“God’s granting something that we don’t deserve, and that’s what forgiveness is. It’s something that we don’t earn or deserve,” Hilgartner told the Archdiocese of Baltimore newspaper The Catholic Review.
The sacrament of penance, also called reconciliation or confession, is the means through which God grants pardon for sins through the priest’s ministry. In the sacrament, the contrite penitent discloses his or her sins to a Catholic priest who grants sacramental absolution. The penitent makes an act of contrition in which he or she resolves to not sin again. The priest generally instructs the penitent to perform an act of satisfaction, usually called a penance. This can take the form of prayer, such as praying three Hail Marys, for example.
The U.S. Conference of Catholic Bishops’ 2021 fall general assembly voted in favor of the new translation of the prayer, with 182 votes in favor, 6 against, and 2 abstentions. The Vatican’s Dicastery for Divine Worship and the Discipline of the Sacraments approved the translation in April 2022.
The new language for the priest’s absolution is allowed as of Ash Wednesday, the start of Lent.

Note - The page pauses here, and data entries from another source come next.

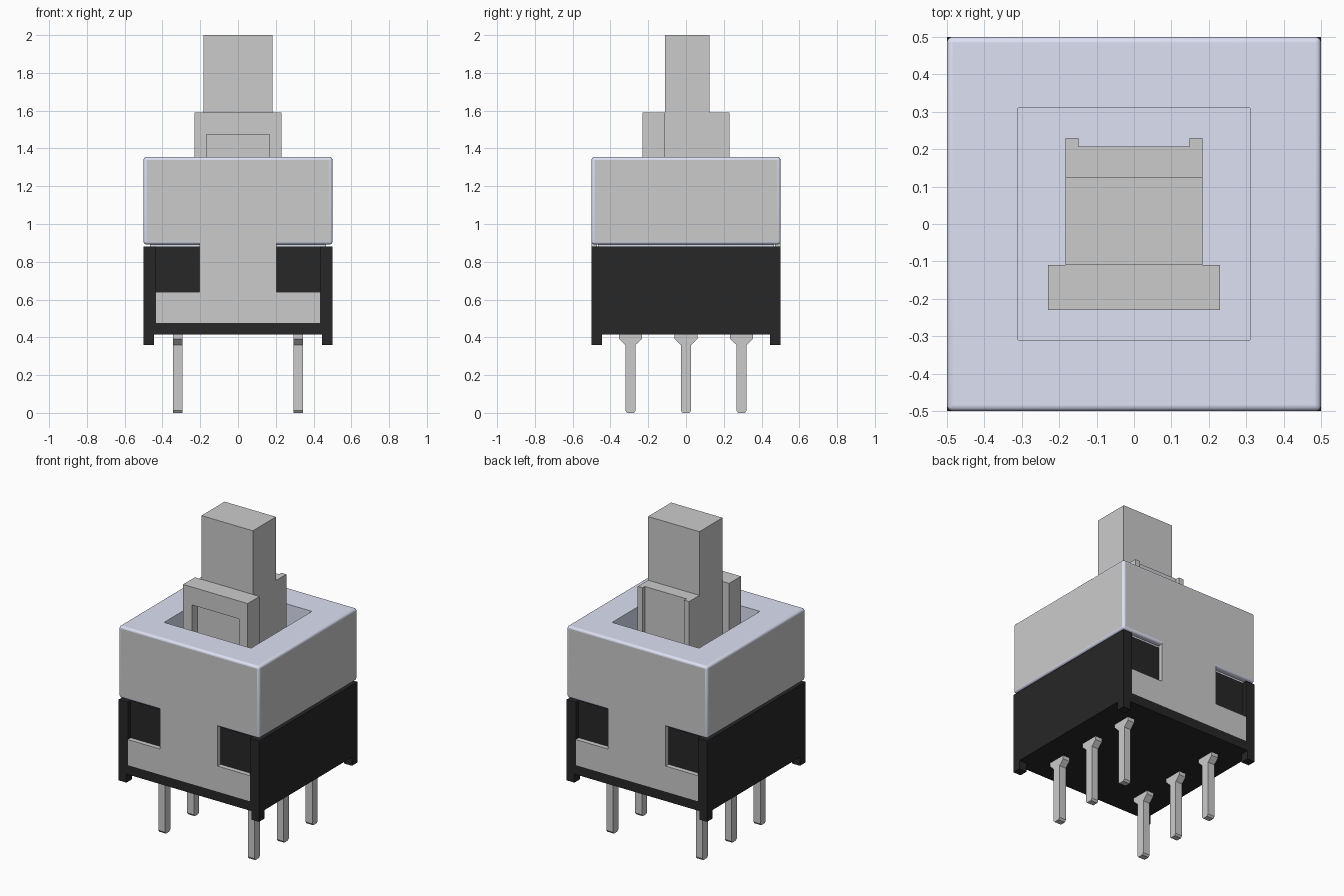
import bpy, bmesh
from mathutils import Vector

if "Cube" in bpy.data.objects:
    bpy.data.objects.remove(bpy.data.objects["Cube"])


def material(name, rgb):
    m = bpy.data.materials.new(name)
    m.diffuse_color = (*rgb, 1)
    m.use_nodes = True
    m.node_tree.nodes["Principled BSDF"].inputs["Base Color"].default_value = m.diffuse_color
    return m


BLACK = material("black_plastic", (0.02, 0.02, 0.02))
LAVENDER = material("lavender_metal", (0.72, 0.75, 0.90))
GREY = material("grey_metal", (0.8, 0.8, 0.8))


def finish(name, bm, *mats):
    bmesh.ops.recalc_face_normals(bm, faces=bm.faces)
    me = bpy.data.meshes.new(name)
    bm.to_mesh(me)
    bm.free()
    for m in mats:
        me.materials.append(m)
    ob = bpy.data.objects.new(name, me)
    bpy.context.collection.objects.link(ob)
    return ob


def prism(name, pts, axis, lo, hi, *mats):
    """Extrude a 2D outline along an axis; pts hold the other two coordinates in order."""
    bm = bmesh.new()
    verts = []
    for p in pts:
        co = list(p)
        co.insert("xyz".index(axis), lo)
        verts.append(bm.verts.new(co))
    face = bm.faces.new(verts)
    ext = bmesh.ops.extrude_face_region(bm, geom=[face])["geom"]
    shift = Vector([hi - lo if a == axis else 0 for a in "xyz"])
    bmesh.ops.translate(bm, vec=shift, verts=[v for v in ext if isinstance(v, bmesh.types.BMVert)])
    return finish(name, bm, *mats)


def box(name, x, y, z, *mats):
    pts = [(x[0], y[0]), (x[1], y[0]), (x[1], y[1]), (x[0], y[1])]
    return prism(name, pts, "z", z[0], z[1], *mats)


def mirrored(half):
    """Complete a right-hand outline with its reflection in the first coordinate."""
    return half + [(-a, b) for a, b in reversed(half)]


# Metal cover: rounded box, grey sides, lavender top and edges, square pocket
bm = bmesh.new()
bmesh.ops.create_cube(bm, size=1)
for v in bm.verts:
    v.co.z = 1.355 if v.co.z > 0 else 0.892
bmesh.ops.bevel(bm, geom=list(bm.edges), offset=0.015, segments=4, profile=0.5, affect="EDGES")
bm.normal_update()
for f in bm.faces:
    n = f.normal
    f.smooth = max(abs(c) for c in n) < 0.999
    f.material_index = 1 if max(abs(n.x), abs(n.y)) > 0.999 else 0
top = max(bm.faces, key=lambda f: f.calc_center_median().z)
bmesh.ops.inset_individual(bm, faces=[top], thickness=0.485 - 0.237)
bmesh.ops.inset_individual(bm, faces=[top], thickness=0, depth=-0.15)
finish("cover", bm, LAVENDER, GREY)
box("cover_neck", (-0.465, 0.465), (-0.465, 0.465), (0.87, 0.9), LAVENDER)

# Black base core
box("base", (-0.5, 0.5), (-0.47, 0.47), (0.415, 0.88), BLACK)

# Base frames and T-shaped cover flaps, front and back
frame = mirrored([(0.5, 0.415), (0.5, 0.88), (0.435, 0.88), (0.435, 0.475)])
frame = frame[:4] + frame[4:]
flap = mirrored([(0.435, 0.475), (0.435, 0.64), (0.205, 0.64), (0.205, 0.907)])
for side, s in (("front", -1), ("back", 1)):
    lo, hi = sorted((s * 0.47, s * 0.5))
    prism(side + "_base_frame", frame, "y", lo, hi, BLACK)
    prism(side + "_flap", flap, "y", lo, hi)

# Corner feet
for i, sx in enumerate((-1, 1)):
    for j, sy in enumerate((-1, 1)):
        box(f"foot_{i}{j}", sorted((sx * 0.445, sx * 0.5)), sorted((sy * 0.445, sy * 0.5)),
            (0.36, 0.415), BLACK)

# Plunger: narrow post, grooved body, wide front shoulder with a window
box("plunger_post", (-0.183, 0.183), (-0.11, 0.125), (1.59, 2.0))
prism("plunger_body", mirrored([(0.183, -0.11), (0.183, 0.23), (0.148, 0.23), (0.148, 0.207)]),
      "z", 1.2, 1.59)
box("plunger_shoulder", (-0.23, 0.23), (-0.17, -0.11), (1.2, 1.59))
prism("plunger_window_frame",
      mirrored([(0.168, 1.475), (0.168, 1.2), (0.23, 1.2), (0.23, 1.59)]),
      "y", -0.23, -0.17)

# Six contact pins with flared heads and chamfered tips
pin = [(0.018, 0.0), (0.027, 0.012), (0.027, 0.36), (0.06, 0.392), (0.06, 0.42)]
for i, x in enumerate((-0.319, 0.319)):
    for j, y in enumerate((-0.294, 0, 0.294)):
        prism(f"pin_{i}{j}", [(a + y, b) for a, b in mirrored(pin)], "x", x - 0.024, x + 0.024)
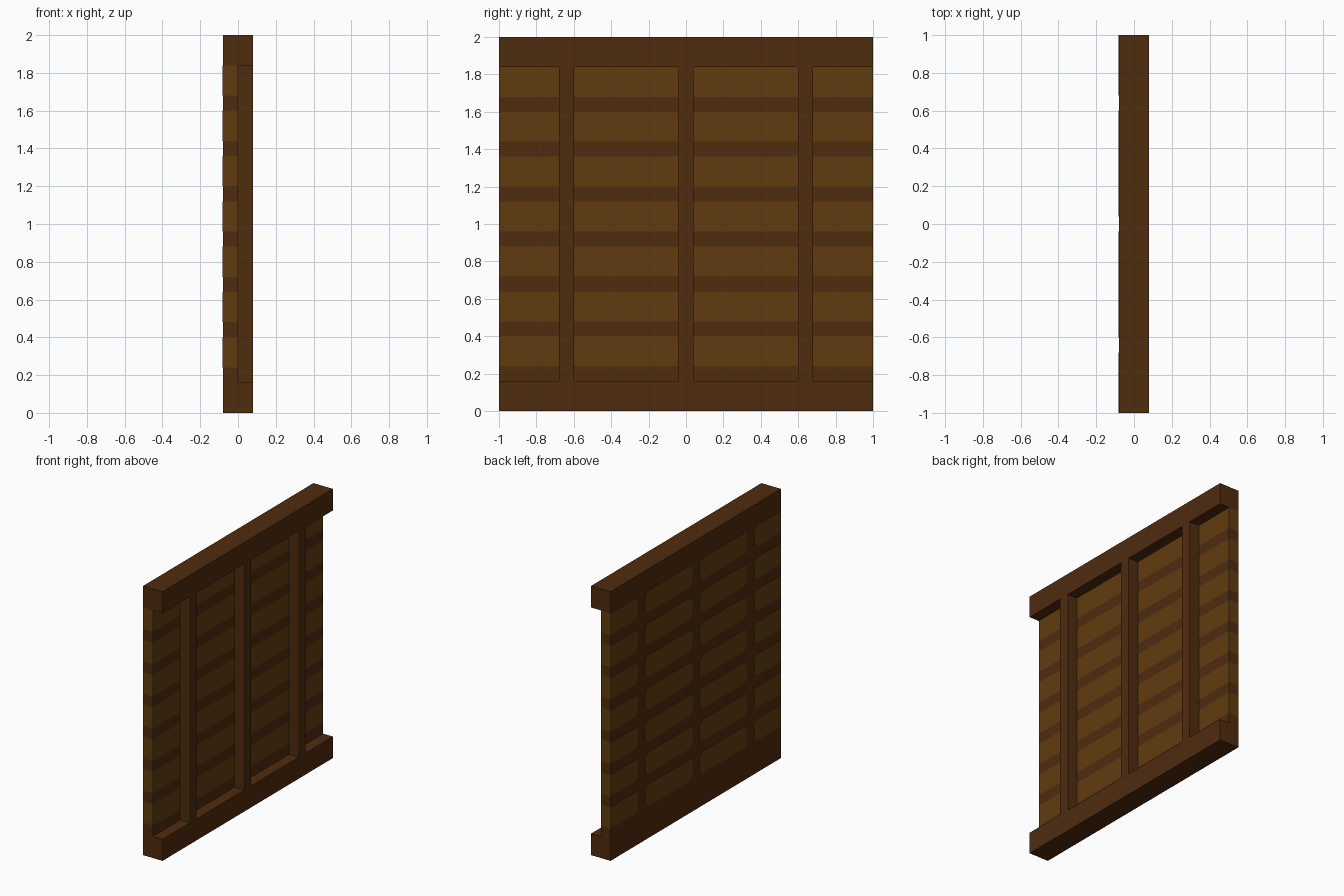
import bpy, bmesh, math

if "Cube" in bpy.data.objects:
    bpy.data.objects.remove(bpy.data.objects["Cube"], do_unlink=True)


def make_material(name, colour):
    m = bpy.data.materials.new(name)
    m.use_nodes = True
    m.diffuse_color = (*colour, 1)
    m.node_tree.nodes["Principled BSDF"].inputs["Base Color"].default_value = (*colour, 1)
    return m


dark_wood = make_material("dark wood", (0.078, 0.025, 0.0045))
light_wood = make_material("light wood", (0.118, 0.045, 0.0048))


def finish(name, bm, *materials):
    bmesh.ops.recalc_face_normals(bm, faces=bm.faces)
    mesh = bpy.data.meshes.new(name)
    bm.to_mesh(mesh)
    bm.free()
    for m in materials:
        mesh.materials.append(m)
    obj = bpy.data.objects.new(name, mesh)
    bpy.context.collection.objects.link(obj)
    return obj


def box_mesh(x0, x1, y0, y1, z0, z1):
    bm = bmesh.new()
    bmesh.ops.create_cube(bm, size=1)
    for v in bm.verts:
        v.co.x = x1 if v.co.x > 0 else x0
        v.co.y = y1 if v.co.y > 0 else y0
        v.co.z = z1 if v.co.z > 0 else z0
    return bm


T = 0.08                 # half thickness
LOW, HIGH = 0.16, 1.84   # inner edges of the rails
ROWS, PITCH, PLANK = 7, 0.24, 0.16
POSTS = (-0.64, 0.0, 0.64)
HALF = 0.04              # half width of a post

# Top and bottom rails
finish("bottom_rail", box_mesh(-T, T, -1, 1, 0, LOW), dark_wood)
finish("top_rail", box_mesh(-T, T, -1, 1, HIGH, 2), dark_wood)

# Upright posts on the framed side
for name, y in zip(("front_post", "middle_post", "rear_post"), POSTS):
    finish(name, box_mesh(0, T, y - HALF, y + HALF, LOW, HIGH), dark_wood)

# Thin panel cut into alternating bands, dark on its flat side
bm = box_mesh(-T, 0, -1, 1, LOW, HIGH)
for i in range(ROWS):
    for z in (LOW + i * PITCH, LOW + i * PITCH + PITCH - PLANK):
        if z > LOW + 0.01:
            bmesh.ops.bisect_plane(bm, geom=bm.verts[:] + bm.edges[:] + bm.faces[:],
                                   plane_co=(0, 0, z), plane_no=(0, 0, 1))
bm.normal_update()
for f in bm.faces:
    height = (f.calc_center_median().z - LOW) % PITCH
    f.material_index = int(height > PITCH - PLANK and f.normal.x > -0.5)
finish("panel", bm, dark_wood, light_wood)


# Rounded light plates on the flat side, square where they meet the ends
def rounded_outline(y0, y1, z0, z1, r):
    corners = ((y1, z1, 0), (y0, z1, 90), (y0, z0, 180), (y1, z0, 270))
    points = []
    for y, z, start in corners:
        if abs(y) > 0.99:
            points.append((y, z))
            continue
        cy = y - r if y == y1 else y + r
        cz = z - r if z == z1 else z + r
        for k in range(5):
            a = math.radians(start + 22.5 * k)
            points.append((cy + r * math.cos(a), cz + r * math.sin(a)))
    return points


bm = bmesh.new()
starts = [-1] + [y + HALF for y in POSTS]
ends = [y - HALF for y in POSTS] + [1]
for i in range(ROWS):
    top = HIGH - i * PITCH
    for y0, y1 in zip(starts, ends):
        outline = rounded_outline(y0, y1, top - PLANK, top, 0.045)
        face = bm.faces.new([bm.verts.new((-T, y, z)) for y, z in outline])
        ext = bmesh.ops.extrude_face_region(bm, geom=[face])
        bmesh.ops.translate(bm, vec=(-0.002, 0, 0),
                            verts=[g for g in ext["geom"] if isinstance(g, bmesh.types.BMVert)])
finish("plank_plates", bm, light_wood)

Priests must use the new language starting on Divine Mercy Sunday, April 16, the first Sunday after Easter 2023.
Hilgartner noted that the liturgical season of Lent is a penitential time when many Catholics especially seek out the sacrament of reconciliation. He told the Catholic Review that many Catholics feel peace and relief after going to confession, especially if they have been away from the sacrament for a long time.
“Inevitably, people say, ‘I feel so much better. I feel like a burden has been lifted,’ because that’s what’s happening. God is casting behind his back all our sins, taking them away from us in a way that we don’t know how to do for ourselves,” he said. “I hear often about how people feel literally unburdened by this happening. And it’s the great gift — that the Lord’s taking this upon himself. For us, this is what the cross is all about, that he takes all of our sins to the cross so that we don’t have to.”
Under Church law, every Catholic has the right to an anonymous sacramental confession. In practice, priests often do not even know the identity of a penitent. In the Catholic understanding of the “seal of confession,” the contents are “inviolable.” Any priest who discloses the contents of a confession faces among the harshest penalties of the Church, an automatic excommunication.
Pope Francis has frequently encouraged Catholics to receive God’s forgiveness in the sacrament of penance.
Kevin J. Jones is a senior staff writer with Catholic News Agency. He was a recipient of a 2014 Catholic Relief Services' Egan Journalism Fellowship.